British tennis fans celebrated their new star on ‘Raducanu Ridge’
“A star is born,” said Alyson Rudd in The Sunday Times. Last Saturday, Emma Raducanu, the world No.338, became the youngest British woman to reach the last 16 at Wimbledon in the open era, by defeating the Romanian Sorana Cîrstea. With her elegant running forehand and astonishing agility – she used to ballet dance – the 18-year-old outwitted her more experienced opponent, and gave “a masterclass in how to harness public adoration”.
Raducanu, who sat her A-levels last month, wasn’t due to play the tournament at all, said Simon Briggs in The Sunday Telegraph. Her parents had held her back from competing on the tour so she could study. The panel that issues wild cards granted her one only after her coach Nigel Sears protested against the oversight. Their change of heart has paid off. Raducanu navigated the first week without dropping a set. And in her victory over Cîrstea, she showed extraordinary sangfroid when the Romanian made a dangerous comeback at the start of the second set. Never have I seen such a composed display by a British hopeful – not even the 18-year-old Andy Murray taking on David Nalbandian in 2005. This was “goosebump territory”.

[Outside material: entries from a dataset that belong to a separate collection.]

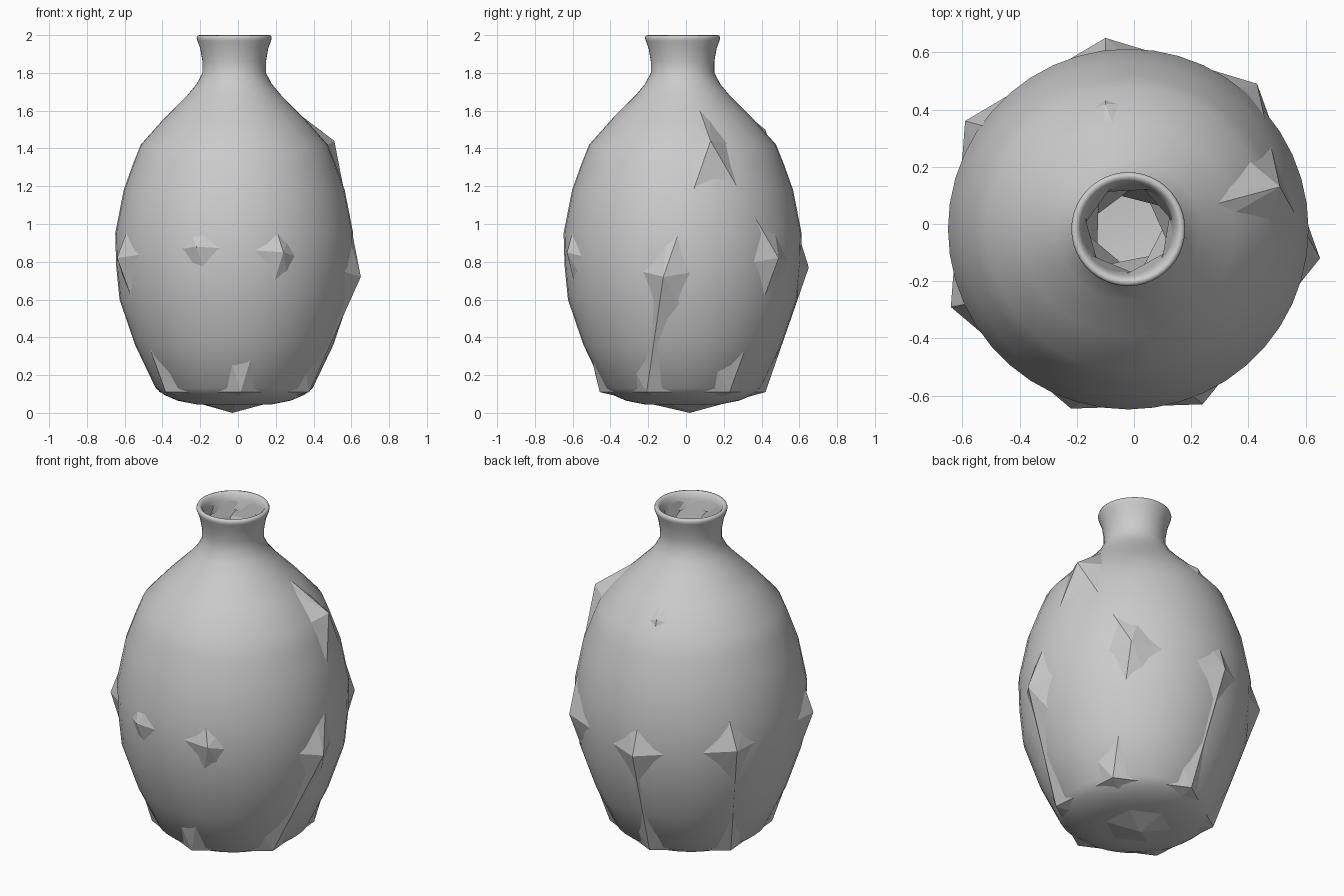
import bpy, bmesh
from math import sin, cos, pi
from mathutils import Vector

if "Cube" in bpy.data.objects:
    bpy.data.objects.remove(bpy.data.objects["Cube"])

CX, CY = -0.02, -0.018


def finish(name, bm, smooth):
    me = bpy.data.meshes.new(name)
    bm.to_mesh(me)
    bm.free()
    for p in me.polygons:
        p.use_smooth = smooth
    ob = bpy.data.objects.new(name, me)
    bpy.context.collection.objects.link(ob)
    return ob


def lathe(name, profile, n, smooth=True, twist=0.0, capped=False):
    bm = bmesh.new()
    rings = []
    for k, (r, z) in enumerate(profile):
        rings.append([bm.verts.new((CX + r * cos(2 * pi * i / n + k * twist),
                                    CY + r * sin(2 * pi * i / n + k * twist), z))
                      for i in range(n)])
    for a, b in zip(rings, rings[1:]):
        for i in range(n):
            j = (i + 1) % n
            bm.faces.new((a[i], a[j], b[j], b[i]))
    if capped:
        bm.faces.new(rings[0][::-1])
    return finish(name, bm, smooth)


# Smooth outer body with neck and rolled lip
lathe("vase_body", [(0.20, 0.045), (0.30, 0.065), (0.37, 0.095), (0.415, 0.13),
                    (0.525, 0.36), (0.607, 0.60), (0.625, 0.78), (0.63, 0.95),
                    (0.585, 1.18), (0.535, 1.32), (0.495, 1.42), (0.37, 1.56),
                    (0.25, 1.68), (0.20, 1.74), (0.168, 1.80), (0.168, 1.86),
                    (0.18, 1.93), (0.195, 1.97), (0.199, 1.985), (0.194, 1.998),
                    (0.182, 2.0), (0.170, 1.99), (0.160, 1.96), (0.150, 1.90)],
      44, capped=True)

# Crude faceted inner shell whose corners poke through the body
points = [(-0.03, 0.02, 0.0),
          (0.65, -0.12, 0.72), (-0.10, 0.65, 0.77), (0.43, 0.49, 0.82),
          (-0.59, 0.36, 0.82), (-0.64, -0.29, 0.82), (-0.22, -0.645, 0.88),
          (0.24, -0.63, 0.85), (0.51, 0.13, 1.44), (-0.10, 0.42, 1.50)]
for n, r, z, a0 in [(6, 0.44, 0.11, 0.6), (5, 0.47, 1.40, 2.4), (6, 0.14, 1.74, 0.3)]:
    for i in range(n):
        a = a0 + 2 * pi * i / n
        points.append((CX + r * cos(a), CY + r * sin(a), z))
bm = bmesh.new()
for p in points:
    bm.verts.new(p)
bmesh.ops.convex_hull(bm, input=bm.verts[:])
# Open the top of the shell under the neck
top = [f for f in bm.faces if all(v.co.z > 1.7 for v in f.verts)]
bmesh.ops.delete(bm, geom=top, context='FACES')
bmesh.ops.recalc_face_normals(bm, faces=bm.faces[:])
finish("inner_shell", bm, False)

# Twisted faceted lining inside the neck
lathe("neck_lining", [(0.18, 1.96), (0.165, 1.86), (0.12, 1.72)], 7, False, 0.45)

Last week, Wimbledon’s famous “Henman Hill” was – temporarily – transformed into “Raducanu Ridge”, said Tim Lewis in The Observer. But in her match against Australian Ajla Tomljanovic on Monday evening, both expectation and physical exertion took their toll. After a long day of waiting, she went on to lose the first set and then retired – 3-0 down in the second – with breathing difficulties.
It’s always rash to heap too much praise on a newcomer, said Riath Al-Samarrai in The Mail on Sunday. But after her performance on Saturday, people are inevitably wondering just how far she might go.